30 expert tips for crossing the Atlantic: 21-25
21. Carry plenty of fuel
You can’t have too much on board for an ocean crossing, even if you are planning to sail all the way. If you do encounter light winds, a bit of strategic motoring can help you punch through and shave a lot of time of your passage.
Take a few jerrycans in addition – you’ll need them anyway if you’re planning on going further afield as fuel is sometimes a taxi ride away. Give some consideration to how you are going to transfer fuel from jerrycans at sea, advises Dan Bower. “That can be a skill.
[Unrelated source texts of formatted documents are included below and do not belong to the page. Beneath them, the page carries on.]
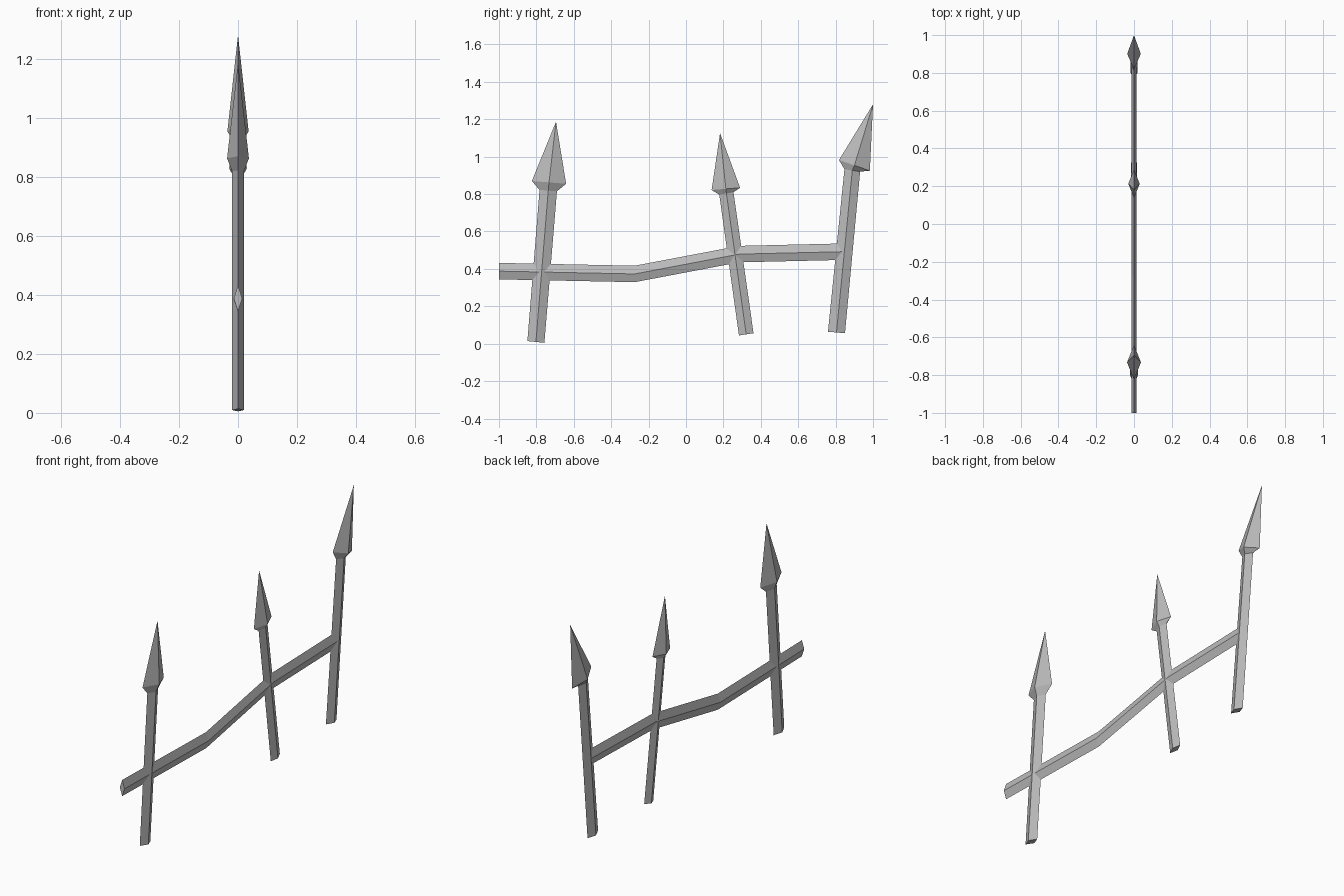
import bpy
import bmesh
from mathutils import Vector

cube = bpy.data.objects.get("Cube")
if cube:
    bpy.data.objects.remove(cube, do_unlink=True)

iron = bpy.data.materials.new("grey iron")
iron.use_nodes = True
GREY = (0.5, 0.5, 0.5, 1)
iron.diffuse_color = GREY
iron.node_tree.nodes["Principled BSDF"].inputs["Base Color"].default_value = GREY


def diamond_loft(name, rings, tip=None):
    """Loft diamond sections; each ring is (edge a, edge b, half thickness) in the yz plane."""
    bm = bmesh.new()
    loops = []
    for a, b, half in rings:
        a, b = Vector((0, *a)), Vector((0, *b))
        side = Vector((half, 0, 0))
        mid = (a + b) / 2
        loops.append([bm.verts.new(p) for p in (a, mid + side, b, mid - side)])
    for low, high in zip(loops, loops[1:]):
        for i in range(4):
            j = (i + 1) % 4
            bm.faces.new((low[i], low[j], high[j], high[i]))
    bm.faces.new(loops[0])
    if tip:
        apex = bm.verts.new((0, *tip))
        for i in range(4):
            bm.faces.new((loops[-1][i], loops[-1][(i + 1) % 4], apex))
    else:
        bm.faces.new(loops[-1])
    bmesh.ops.recalc_face_normals(bm, faces=bm.faces)
    mesh = bpy.data.meshes.new(name)
    bm.to_mesh(mesh)
    bm.free()
    mesh.materials.append(iron)
    obj = bpy.data.objects.new(name, mesh)
    bpy.context.collection.objects.link(obj)


def spear_post(name, foot, neck, barb, tip, shaft_half, head_half):
    diamond_loft(name, [(*foot, shaft_half), (*neck, shaft_half), (*barb, head_half)], tip)


# Leaning posts with spear heads
spear_post("front_post", ((-0.848, 0.014), (-0.757, 0.005)), ((-0.783, 0.822), (-0.69, 0.815)),
           ((-0.824, 0.87), (-0.641, 0.855)), (-0.695, 1.187), 0.02, 0.037)
spear_post("middle_post", ((0.283, 0.044), (0.361, 0.056)), ((0.178, 0.797), (0.254, 0.81)),
           ((0.137, 0.822), (0.289, 0.834)), (0.182, 1.126), 0.016, 0.03)
spear_post("back_post", ((0.759, 0.064), (0.85, 0.056)), ((0.847, 0.933), (0.931, 0.92)),
           ((0.818, 0.982), (0.983, 0.925)), (1.0, 1.28), 0.019, 0.036)

# Bent rail joining the posts
RAIL = [(-1.0, 0.388), (-0.275, 0.373), (0.285, 0.479), (0.84, 0.492)]
diamond_loft("rail", [((y, z - 0.044), (y, z + 0.044), 0.0145) for y, z in RAIL])
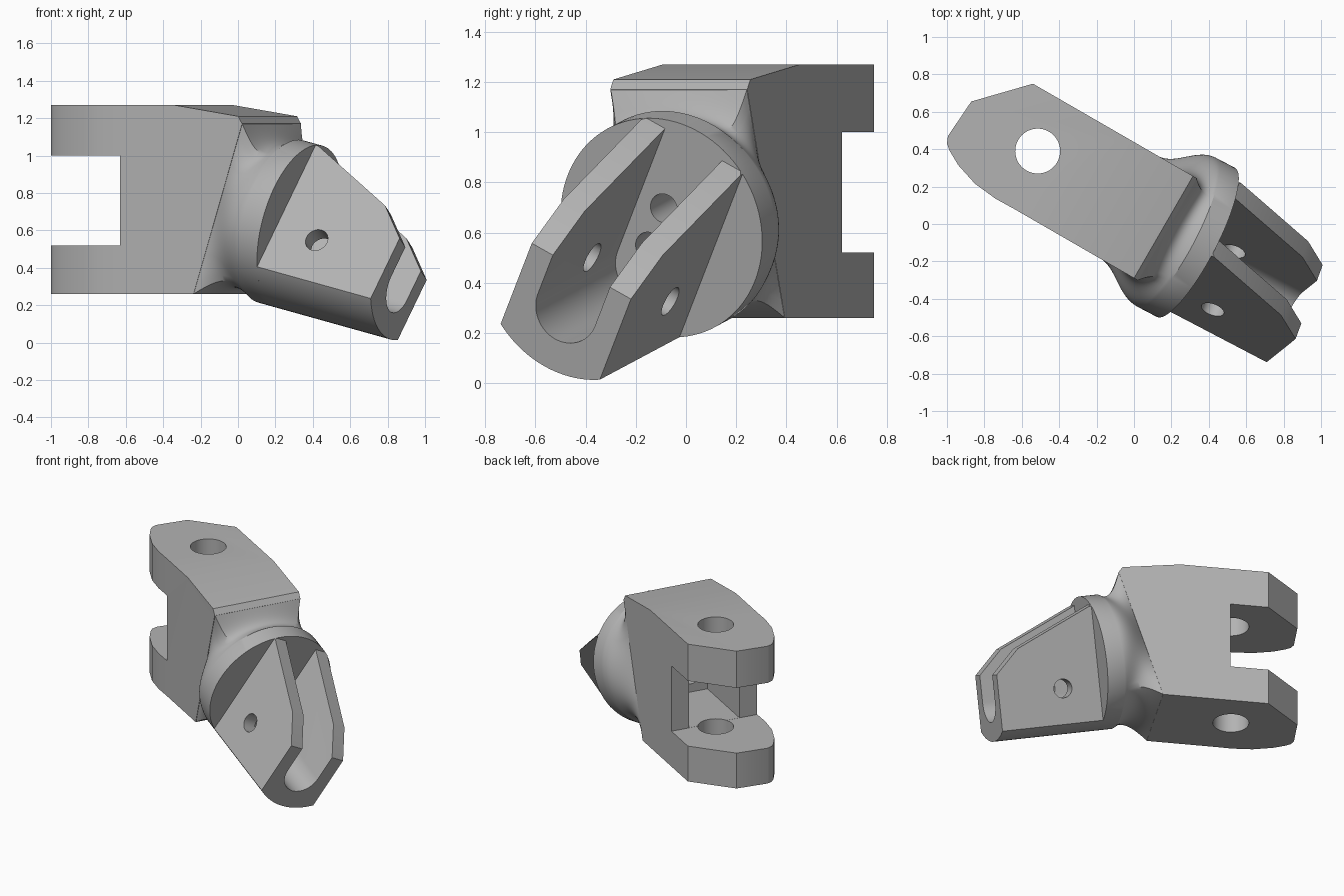
import bpy, bmesh, math
from mathutils import Matrix, Vector

if "Cube" in bpy.data.objects:
    bpy.data.objects.remove(bpy.data.objects["Cube"])

GREY = (0.45, 0.45, 0.45, 1)
mat = bpy.data.materials.new("plain grey")
mat.use_nodes = True
mat.diffuse_color = GREY
mat.node_tree.nodes["Principled BSDF"].inputs["Base Color"].default_value = GREY


def frame(a, b, c, origin=(0, 0, 0)):
    m = Matrix((a, b, c)).transposed().to_4x4()
    m.translation = Vector(origin)
    return m


def finish(name, bm):
    bmesh.ops.recalc_face_normals(bm, faces=bm.faces)
    mesh = bpy.data.meshes.new(name)
    bm.to_mesh(mesh)
    bm.free()
    mesh.materials.append(mat)
    ob = bpy.data.objects.new(name, mesh)
    bpy.context.collection.objects.link(ob)
    return ob


def prism(name, pts, lo, hi, m):
    """Extrude a 2D outline from lo to hi along the third axis of m."""
    bm = bmesh.new()
    face = bm.faces.new([bm.verts.new(m @ Vector((a, b, lo))) for a, b in pts])
    top = bmesh.ops.extrude_face_region(bm, geom=[face])["geom"]
    shift = m.to_3x3() @ Vector((0, 0, hi - lo))
    bmesh.ops.translate(bm, vec=shift, verts=[v for v in top if isinstance(v, bmesh.types.BMVert)])
    return finish(name, bm)


def arc(cx, cy, r, start=0, end=360, n=48):
    steps = n if end - start == 360 else n + 1
    angles = [math.radians(start + (end - start) * i / n) for i in range(steps)]
    return [(cx + r * math.cos(a), cy + r * math.sin(a)) for a in angles]


def boolean(ob, cutter, op="DIFFERENCE", keep=False):
    mod = ob.modifiers.new("cut", "BOOLEAN")
    mod.operation, mod.object, mod.solver = op, cutter, "EXACT"
    bpy.context.view_layer.objects.active = ob
    bpy.ops.object.modifier_apply(modifier=mod.name)
    if not keep:
        bpy.data.objects.remove(cutter)


# Directions: the block runs along u, the tongue along w with a roll
Z = Vector((0, 0, 1))
u = Vector((math.cos(math.radians(30)), -0.5, 0))
v = Vector((0.5, u.x, 0))
w = Vector((0.86, -0.45, -0.24)).normalized()
q = Vector((0.31, 0.83, -0.47))
q = (q - w * q.dot(w)).normalized()
p = w.cross(q)
world = Matrix.Identity(4)
block_side = frame(u, Z, v)
tongue_end = frame(q, p, w)
tongue_side = frame(w, p, q)

# Block: plan outline intersected with its side profile
plan = [(-0.54, 0.75), (-0.87, 0.655), (-0.995, 0.47), (-1, 0.43), (-0.985, 0.39),
        (-0.94, 0.315), (-0.85, 0.215), (-0.74, 0.135), (-0.64, 0.08), (0.5, -0.578), (0.5, 0.15)]
profile = [(-1.5, 0.26), (-0.13, 0.26), (0.17, 1.17), (0.145, 1.21), (-0.25, 1.27), (-1.5, 1.27)]
block = prism("fork_block", plan, 0.2, 1.4, world)
boolean(block, prism("block_profile", profile, -1, 1, block_side), "INTERSECT")


def box(u0, u1, z0, z1):
    return [(u0, z0), (u1, z0), (u1, z1), (u0, z1)]


# Fork gap, inner pocket and vertical pin hole
boolean(block, prism("fork_gap", box(-2, -0.585, 0.52, 1.0), -1, 1, block_side))
boolean(block, prism("pocket", box(-0.7, -0.08, 0.521, 0.999), -0.12, 0.25, block_side))
boolean(block, prism("pin_hole", arc(-0.515, 0.39, 0.12), 0, 2, world))

# Neck: loft from the block's slanted end face to a round collar
SEG, STEPS, R = 96, 14, 0.45
QC, PC, COLLAR = -0.27, 0.63, 0.18
end_up = (u * 0.3 + Z * 0.91).normalized()
end_mid = u * 0.02 + v * 0.065 + Z * 0.715
side = Z.cross(w).normalized()
up = w.cross(side)


def collar_point(a, depth):
    return q * QC + p * PC + w * depth + (side * math.cos(a) + up * math.sin(a)) * R


def end_point(a):
    c, s = math.cos(a), math.sin(a)
    k = 1 / max(abs(c) / 0.313, abs(s) / 0.478)
    return end_mid + v * (c * k) + end_up * (s * k)


bm = bmesh.new()
rings = []
corner = math.atan2(0.478, 0.313)
for i in range(STEPS + 2):
    t = min(i / STEPS, 1)
    shape = math.sin(t * math.pi / 2)
    ring = []
    for j in range(SEG):
        a = 2 * math.pi * j / SEG
        # snap the nearest ring points to the four face corners
        for sign in (corner, math.pi - corner, math.pi + corner, 2 * math.pi - corner):
            if abs(a - sign) < math.pi / SEG:
                a = sign
        if i > STEPS:
            ring.append(bm.verts.new(collar_point(a, COLLAR)))
            continue
        start, goal = end_point(a), collar_point(a, COLLAR - 0.12)
        pt = start.lerp(goal, shape)
        # keep the axial travel even while the outline rounds off quickly
        pt += w * (goal - start).dot(w) * (t - shape)
        # slight waist above and below
        pt -= up * math.sin(a) * 0.05 * math.sin(math.pi * t)
        ring.append(bm.verts.new(pt))
    rings.append(ring)
for r0, r1 in zip(rings, rings[1:]):
    for j in range(SEG):
        k = (j + 1) % SEG
        bm.faces.new((r0[j], r0[k], r1[k], r1[j]))
bm.faces.new(rings[0])
bm.faces.new(rings[-1])
neck = finish("round_neck", bm)

# Tongue: round bar trimmed to flat sides and a sloping top
tongue = prism("forked_tongue", arc(QC, PC, R, n=96), COLLAR, 0.886, tongue_end)
outline = [(0, 0), (1, 0), (1, 0.46), (0.886, 0.626), (0.72, 0.785), (0.19, 1.015), (0, 1.1)]
boolean(tongue, prism("tongue_outline", outline, QC - 0.238, QC + 0.238, tongue_side), "INTERSECT")

# Round-bottomed slot and cross pin hole
slot = arc(QC, 0.445, 0.137, 180, 360, 32) + [(QC + 0.137, 1.4), (QC - 0.137, 1.4)]
boolean(tongue, prism("tongue_slot", slot, 0.1, 1.2, tongue_end))
boolean(tongue, prism("cross_hole", arc(0.436, 0.488, 0.063), -1, 1, tongue_side))

# Two small bores from the slot through to the pocket
for height in (0.71, 0.53):
    bore = prism("bore", arc(QC - 0.02, height, 0.06, n=32), -0.3, 0.3, tongue_end)
    boolean(neck, bore, keep=True)
    boolean(block, bore)

# Smooth curved areas, keep crisp edges
bpy.ops.object.select_all(action="DESELECT")
for ob in (block, neck, tongue):
    ob.select_set(True)
bpy.context.view_layer.objects.active = block
bpy.ops.object.shade_smooth_by_angle(angle=math.radians(30))
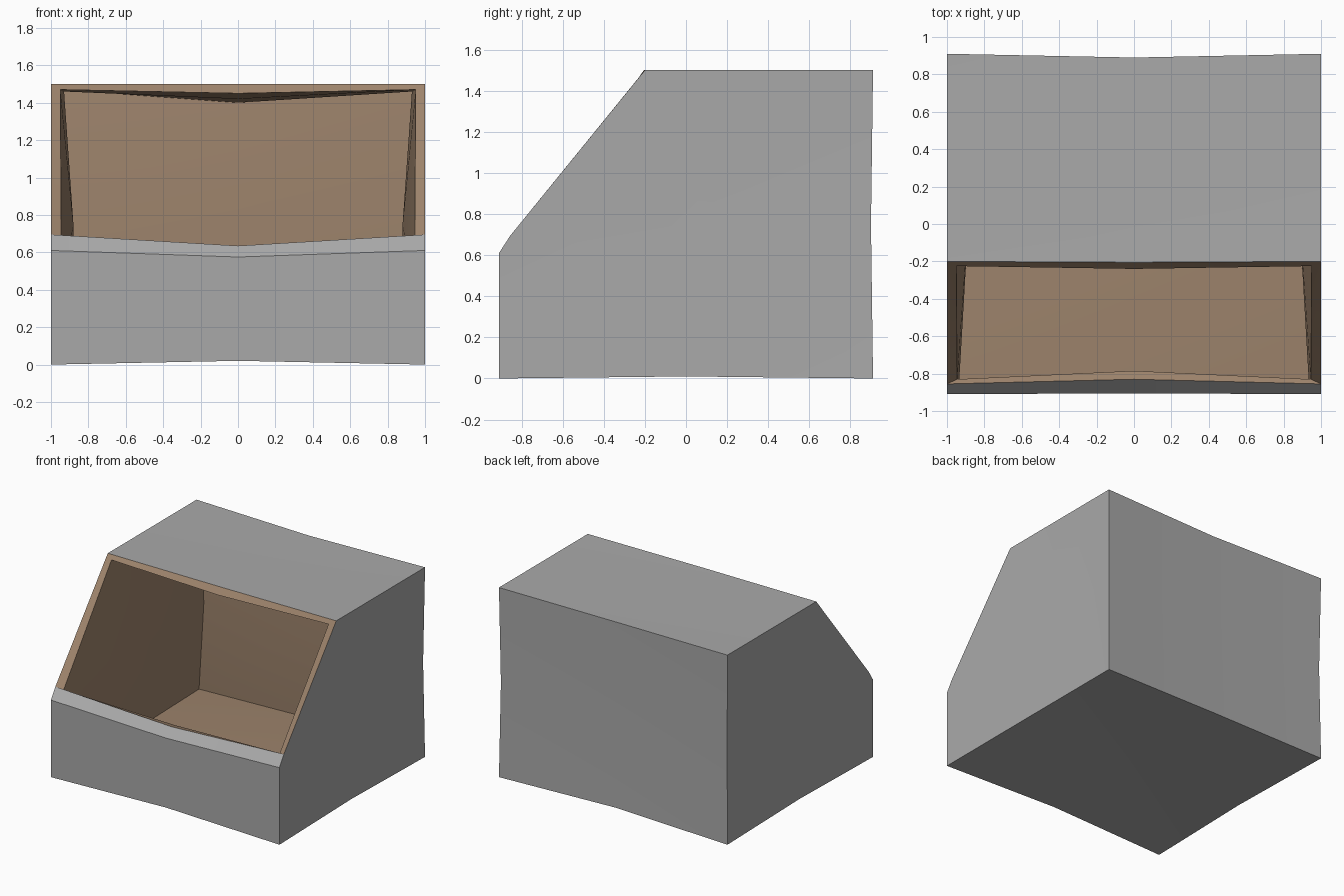
import bpy, bmesh, math

if "Cube" in bpy.data.objects:
    bpy.data.objects.remove(bpy.data.objects["Cube"])


def material(name, rgb):
    m = bpy.data.materials.new(name)
    m.diffuse_color = (*rgb, 1)
    m.use_nodes = True
    m.node_tree.nodes["Principled BSDF"].inputs["Base Color"].default_value = m.diffuse_color
    return m


# Profiles run from the lip, round the base, back and roof to the roof's front edge.
# Each point: (half width, side y, side z, centre y, centre z)
outer = [
    (1.0, -.855, .695, -.83, .635),   # lip
    (1.0, -.91, .61, -.905, .575),    # shoulder
    (1.0, -.91, 0, -.895, .02),
    (.99, 0, .01, 0, .03),
    (1.0, .91, 0, .89, .02),
    (.99, .90, .75, .88, .75),
    (1.0, .91, 1.5, .89, 1.49),
    (1.0, .35, 1.5, .35, 1.485),
    (1.0, -.2, 1.5, -.205, 1.5),
]
inner = [
    (.945, -.83, .675, -.785, .63),
    (.935, -.85, .40, -.80, .38),
    (.95, -.86, .03, -.81, .08),
    (.88, 0, .07, 0, .10),
    (.95, .87, .03, .83, .08),
    (.88, .83, .75, .80, .75),
    (.95, .87, 1.47, .83, 1.40),
    (.93, .35, 1.46, .35, 1.42),
    (.95, -.225, 1.47, -.24, 1.45),
]

bm = bmesh.new()


def shell(profile, side_x, mat):
    """Three columns of points, skinned across, with fanned side walls."""
    cols = [[bm.verts.new((-w, y, z)) for w, y, z, _, _ in profile],
            [bm.verts.new((0, cy, cz)) for _, _, _, cy, cz in profile],
            [bm.verts.new((w, y, z)) for w, y, z, _, _ in profile]]
    n = len(profile)
    for a, b in zip(cols, cols[1:]):
        for i in range(n - 1):
            bm.faces.new((a[i], a[i + 1], b[i + 1], b[i])).material_index = mat
    for col, s in ((cols[0], -1), (cols[2], 1)):
        hub = bm.verts.new((s * side_x, .1, .75))
        for i in range(n):
            bm.faces.new((hub, col[i], col[(i + 1) % n])).material_index = mat
    # the opening's edge loop
    return [c[-1] for c in cols] + [c[0] for c in reversed(cols)]


outer_loop = shell(outer, .985, 0)
inner_loop = shell(inner, .88, 1)

# Brown rim joining both shells round the opening
for i in range(6):
    j = (i + 1) % 6
    bm.faces.new((outer_loop[i], outer_loop[j], inner_loop[j], inner_loop[i])).material_index = 1

bmesh.ops.recalc_face_normals(bm, faces=bm.faces)
mesh = bpy.data.meshes.new("open_front_bin")
bm.to_mesh(mesh)
bm.free()
mesh.materials.append(material("grey shell", (.40, .40, .40)))
mesh.materials.append(material("brown lining", (.34, .23, .15)))
obj = bpy.data.objects.new("open_front_bin", mesh)
bpy.context.collection.objects.link(obj)
bpy.context.view_layer.objects.active = obj
obj.select_set(True)
bpy.ops.object.shade_smooth_by_angle(angle=math.radians(38))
Forget funnels and pouring,” he says, “your best options are a portable transfer pump, or force a siphon with a dinghy pump and hose pipe.”
22. Sharpen up helming skills
“Make sure all your crew become experienced helmsmen; autopilots can and do fail,” advises James Anderson. There are other benefits to crew spending at least some portion of their watch steering. They will keep a better lookout, will be in better touch with the boat and sea conditions and they’ll soon know if the boat isn’t properly trimmed.
23. Switch off the autopilot now and then
For the same reason, even if you run on autopilot, take the helm from time to time to ensure the boat is nicely balanced. It will save a lot of loads on the rudder bearings and autopilot ram, as well as electrical power, and be kinder on the boat.
If using the autopilot, keep it in windvane mode downwind. “This way when a squall comes through the boat will adjust the course and prevent an accidental gybe,” says Dan Bower.
24. Take back-up navigation
Do take paper charts, just in case you have power failure – one ARC boat lost almost everything electrical one year after she was struck by lightning. Carry a spare battery-powered GPS “and keep it in a tin to protect it against lightning-induced EMP,” says James Anderson, who adds: “A once-a-day fix from a handheld GPS that costs less than £100 is far more accurate than even a professional navigator can achieve with a sextant.”
25. Involve crew in preparing a grab bag
“It’s not something you pay much attention to most of the time, particularly if you’ve been coastal sailing, but the grab bag almost always needs some attention before a long trip,” says Mike Kopman.
“Empty it out, go over all the contents and repack it carefully. If you’ve got the time, doing this with all the crew will get everyone thinking about safety and maybe bring up some new ideas about what should go into the bag.”